While the time to do this might take you longer than expected at first, the process becomes more streamlined over time. As mentioned earlier, give this a short run the first couple of times before attempting to use it on a longer writing assignment. Make sure you get feedback from the students on how they feel the system works for them. It may be that some students are not as comfortable with this way of getting feedback and you may need to make adjustments for them. In one of my classes, one student liked the oral feedback, but had limited access to the internet. She did have a personal MP3 player which she took with her on the long bus rides to and from classes. As a result, I would copy my comments directly to her music player when she was in class, and I gave her a printed copy of my comments so she could look at things on her commute. This didn’t take any extra work for me and fit the student better than using video comments. Other things to consider are privacy issues with cloud based storage, especially in places where laws tightly restrict it. Sharing the video or audio files directly with students may be necessary in those cases. You can also use sites that don’t require registration, but make sure no personal data is in the document itself.

While this method did take a bit of learning on my part, the savings of time over the long term has been incredibly valuable. It has been encouraging to receive positive comments from students regarding their access to me. I’ve also had to be more precise in my instruction as I place students directly in the centre of their own learning. It’s hasn’t always been easy, but it has definitely been worth it.


Bitchener, J., Young, S., and Cameron, D. (2005). The effect of different types of corrective feedback on ESL student writing. Journal of Second Language Writing, 14. 191-205.

Edwards, K., Dujardin, A., and Williams, N. (2012). Screencast feedback for essays on a distance learning MA in Professional Communication: An action research project. Journal of Academic Writing, 2(1). 95-126.

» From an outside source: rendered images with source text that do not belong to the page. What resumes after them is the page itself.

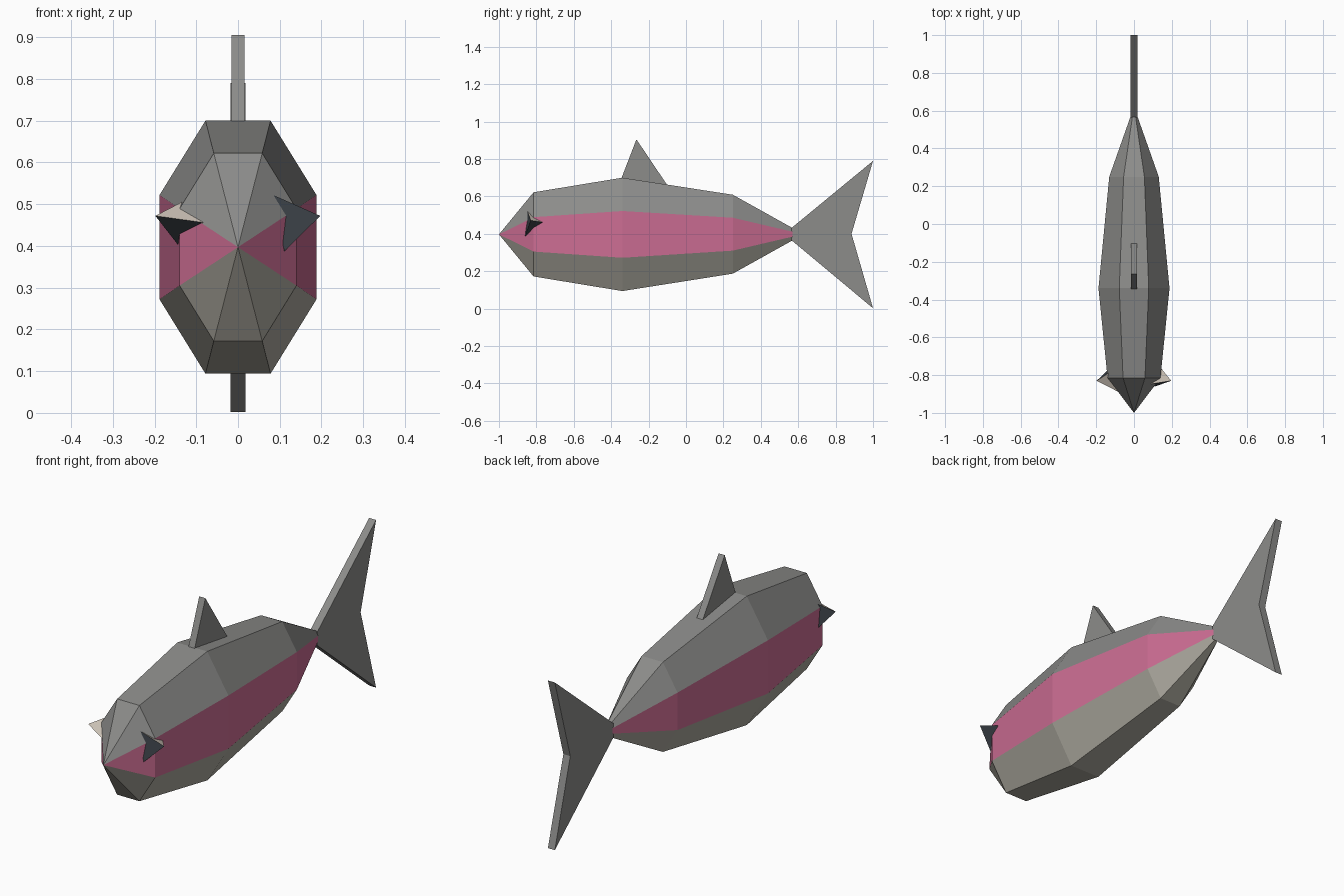
import bpy
import bmesh
from math import radians
from mathutils import Matrix, Vector

cube = bpy.data.objects.get("Cube")
if cube:
    bpy.data.objects.remove(cube, do_unlink=True)


def material(name, rgb):
    """Flat material from display values 0-255, stored as linear."""
    linear = [((c / 255 + 0.055) / 1.055) ** 2.4 for c in rgb] + [1.0]
    mat = bpy.data.materials.new(name)
    mat.use_nodes = True
    mat.diffuse_color = linear
    bsdf = mat.node_tree.nodes["Principled BSDF"]
    bsdf.inputs["Base Color"].default_value = linear
    bsdf.inputs["Roughness"].default_value = 0.8
    return mat


grey = material("back grey", (140, 140, 138))
pink = material("side pink", (204, 109, 147))
belly = material("belly beige", (176, 173, 162))
pale = material("eye pale", (208, 198, 186))
slate = material("eye slate", (60, 66, 72))


def finish(name, bm, mats):
    bmesh.ops.recalc_face_normals(bm, faces=bm.faces[:])
    mesh = bpy.data.meshes.new(name)
    bm.to_mesh(mesh)
    bm.free()
    for mat in mats:
        mesh.materials.append(mat)
    obj = bpy.data.objects.new(name, mesh)
    bpy.context.collection.objects.link(obj)
    return obj


# Body: octagonal rings lofted from the nose to the tail root
# each ring: y, middle z, half height, half height of side, half width, half width of top
rings = [
    (-0.815, 0.397, 0.225, 0.092, 0.14, 0.058),
    (-0.34, 0.397, 0.303, 0.125, 0.188, 0.078),
    (0.25, 0.398, 0.211, 0.088, 0.131, 0.055),
    (0.57, 0.398, 0.033, 0.013, 0.018, 0.008),
]
bm = bmesh.new()
loops = []
for y, mid, h, side_h, w, top_w in rings:
    outline = [(w, -side_h), (w, side_h), (top_w, h), (-top_w, h),
               (-w, side_h), (-w, -side_h), (-top_w, -h), (top_w, -h)]
    loops.append([bm.verts.new((x, y, mid + z)) for x, z in outline])
nose = bm.verts.new((0, -1, 0.397))
column_colour = [1, 0, 0, 0, 1, 2, 2, 2]
for i, colour in enumerate(column_colour):
    j = (i + 1) % 8
    bm.faces.new((nose, loops[0][i], loops[0][j])).material_index = colour
    for a, b in zip(loops, loops[1:]):
        bm.faces.new((a[i], b[i], b[j], a[j])).material_index = colour
bm.faces.new(loops[-1])
finish("body", bm, [grey, pink, belly])


# Fins: flat side profiles given thickness
def fin(name, profile, half):
    bm = bmesh.new()
    face = bm.faces.new([bm.verts.new((-half, y, z)) for y, z in profile])
    new = bmesh.ops.extrude_face_region(bm, geom=[face])["geom"]
    verts = [g for g in new if isinstance(g, bmesh.types.BMVert)]
    bmesh.ops.translate(bm, verts=verts, vec=(2 * half, 0, 0))
    finish(name, bm, [grey])


fin("dorsal_fin", [(-0.345, 0.698), (-0.265, 0.905), (-0.1, 0.66)], 0.016)
fin("tail_fin", [(0.565, 0.365), (0.565, 0.432), (1, 0.79), (0.885, 0.4), (1, 0.002)], 0.018)


# Eyes: four-sided spikes, the second turned about the vertical
def eye(name, tip, angle):
    turn = Matrix.Rotation(radians(angle), 3, "Z")
    offsets = [(0, 0, 0), (-0.113, -0.018, 0.05), (-0.086, -0.03, -0.085), (-0.086, 0.106, -0.017)]
    bm = bmesh.new()
    t, top, low, rear = [bm.verts.new(Vector(tip) + turn @ Vector(o)) for o in offsets]
    bm.faces.new((t, top, low))
    bm.faces.new((t, low, rear))
    bm.faces.new((top, rear, low))
    bm.faces.new((t, rear, top)).material_index = 1
    finish(name, bm, [slate, pale])


eye("left_eye", (0.197, -0.83, 0.472), 0)
eye("right_eye", (-0.198, -0.83, 0.472), 204)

Mathisen, P. (2012). Video feedback in higher education – A contribution to improving the quality of written feedback. Nordic Journal of Digital Literacy, 7(2). 97-116.

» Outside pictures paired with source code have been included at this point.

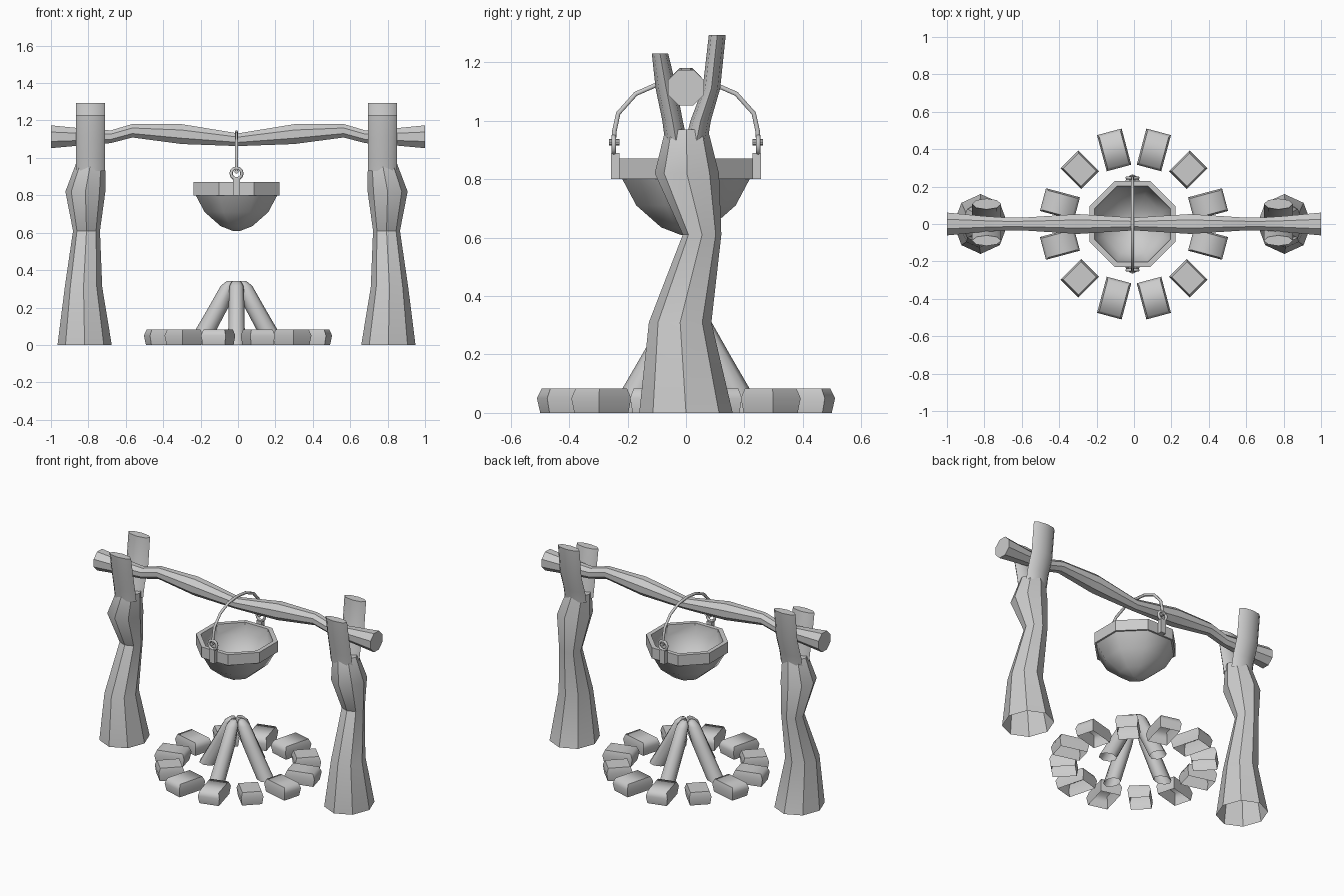
import bpy, bmesh
from math import sin, cos, pi, radians
from mathutils import Vector, Matrix

if "Cube" in bpy.data.objects:
    bpy.data.objects.remove(bpy.data.objects["Cube"])

CX = -0.008  # pot, fire and posts share this centre line


def finish(name, bm, angle=40):
    bmesh.ops.recalc_face_normals(bm, faces=bm.faces)
    me = bpy.data.meshes.new(name)
    bm.to_mesh(me)
    bm.free()
    for p in me.polygons:
        p.use_smooth = True
    me.set_sharp_from_angle(angle=radians(angle))
    ob = bpy.data.objects.new(name, me)
    bpy.context.collection.objects.link(ob)
    return ob


def ring(c, ra, rb, a=(1, 0, 0), b=(0, 1, 0), n=8, flat=False):
    """Polygon ring; flat=True puts flats (not corners) at the given radii."""
    off, k = (pi / n, 1 / cos(pi / n)) if flat else (0, 1)
    a, b, c = Vector(a), Vector(b), Vector(c)
    return [c + a * ra * k * cos(off + 2 * pi * i / n) + b * rb * k * sin(off + 2 * pi * i / n)
            for i in range(n)]


def loft(bm, rings, start=False, end=False):
    vs = [[bm.verts.new(p) for p in r] for r in rings]
    for r0, r1 in zip(vs, vs[1:]):
        for i in range(len(r0)):
            j = (i + 1) % len(r0)
            bm.faces.new((r0[i], r0[j], r1[j], r1[i]))
    if start:
        bm.faces.new(vs[0])
    if end:
        bm.faces.new(vs[-1])


# Forked posts: (z, x, rx, y, ry)
trunk = [(0, .812, .145, 0, .16), (.31, .818, .100, -.02, .107), (.61, .802, .072, .055, .066),
         (.82, .808, .107, .003, .110), (.97, .780, .078, .002, .073)]
front_prong = [(.93, .780, .078, -.034, .038), (1.0, .780, .078, -.046, .035),
               (1.11, .780, .078, -.068, .036), (1.23, .780, .078, -.089, .028)]
back_prong = [(.93, .780, .078, .036, .038), (1.0, .780, .078, .050, .035),
              (1.11, .780, .078, .087, .030), (1.293, .780, .078, .107, .029)]
for side, s in (("left", -1), ("right", 1)):
    bm = bmesh.new()
    for part in (trunk, front_prong, back_prong):
        loft(bm, [ring((CX + s * x, y, z), rx, ry) for z, x, rx, y, ry in part], end=True)
    finish(side + "_forked_post", bm)

# Crossbar: (x, z, radius), symmetric
half = [(1, 1.113, .061), (.8, 1.112, .042), (.68, 1.113, .034), (.565, 1.145, .036),
        (.3, 1.127, .053)]
bar = [(-x, z, r) for x, z, r in half] + [(0, 1.097, .034)] + half[::-1]
bm = bmesh.new()
loft(bm, [ring((x, 0, z), r, r, (0, 1, 0), (0, 0, 1), flat=True) for x, z, r in bar],
     start=True, end=True)
finish("crossbar", bm)

# Octagonal pot with collar and hollow inside
profile = [(.015, .608), (.085, .635), (.17, .71), (.218, .80), (.229, .80), (.229, .87),
           (.202, .87), (.198, .80), (.155, .715), (.08, .65), (.015, .628)]
bm = bmesh.new()
loft(bm, [ring((CX, 0, z), r, r, flat=True) for r, z in profile], start=True, end=True)
finish("pot", bm)

# Handle lugs: plate, ring and pin on each side
for side, s in (("front", -1), ("back", 1)):
    bm = bmesh.new()
    bmesh.ops.create_cube(bm, size=1, matrix=Matrix.Translation((CX, s * .242, .845))
                          @ Matrix.Diagonal((.036, .03, .09, 1)))
    bmesh.ops.create_cone(bm, cap_ends=True, segments=8, radius1=.011, radius2=.011, depth=.036,
                          matrix=Matrix.Translation((CX, s * .245, .927))
                          @ Matrix.Rotation(pi / 2, 4, 'X'))
    finish(side + "_lug", bm)
    bpy.ops.mesh.primitive_torus_add(location=(CX, s * .247, .917), rotation=(pi / 2, 0, 0),
                                     major_radius=.029, minor_radius=.009,
                                     major_segments=12, minor_segments=6)
    bpy.context.object.name = side + "_lug_ring"
    bpy.ops.object.shade_smooth()

# Arched handle over the bar
arc = [(.247, .935), (.245, .965), (.232, 1.025), (.172, 1.092), (.09, 1.128)]
path = [(-y, z) for y, z in arc] + [(0, 1.138)] + arc[::-1]
cu = bpy.data.curves.new("pot_handle", 'CURVE')
cu.dimensions = '3D'
cu.bevel_depth = .009
cu.bevel_resolution = 1
cu.use_fill_caps = True
sp = cu.splines.new('POLY')
sp.points.add(len(path) - 1)
for p, (y, z) in zip(sp.points, path):
    p.co = (CX, y, z, 1)
bpy.context.collection.objects.link(bpy.data.objects.new("pot_handle", cu))

# Four leaning logs, open at the ground: (z, distance, radial, tangential)
log = [(0, .208, .058, .045), (.2, .097, .053, .043), (.315, .047, .038, .038),
       (.342, .034, .018, .022)]
for i in range(4):
    a = i * pi / 2
    u, v = Vector((cos(a), sin(a), 0)), Vector((-sin(a), cos(a), 0))
    bm = bmesh.new()
    loft(bm, [ring(Vector((CX, 0, z)) + u * d, rr, rt, u, v) for z, d, rr, rt in log], end=True)
    finish(f"log_{i + 1}", bm, 60)

# Stone circle: radial and tangential half sizes repeat in threes
sizes = {15: (.094, .063), 45: (.078, .067), 75: (.100, .068)}
for i in range(12):
    deg = 15 + i * 30
    q = deg % 180
    hr, ht = sizes[min(q, 180 - q)]
    a = radians(deg)
    u, v = Vector((cos(a), sin(a), 0)), Vector((-sin(a), cos(a), 0))
    bm = bmesh.new()
    loft(bm, [ring(Vector((0, 0, z)) + u * .41, hr * k * cos(pi / 4) * 2 ** .5,
                   ht * k, u, v, 4, True)
              for z, k in ((0, .9), (.05, 1), (.083, .86))], end=True)
    finish(f"fire_stone_{i + 1}", bm, 70)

Biographical Information

From the Fall 2015 issue of the BC TEAL newsletter:  Nathan Hall has worked for Douglas College as an EAP and TESOL instructor and is an advocate for the proper use of educational technology in the language classroom. He is also an avid blogger and Twitter user in the areas of language teaching and educational technology. You can find out more at


This article is licensed under a

Creative Commons Attribution-NonCommercial 4.0 International License.

Original reference information:

Hall, N. (2015, Fall). Leveraging technology to provide oral feedback on writing assignments. TEAL News. Retrieved from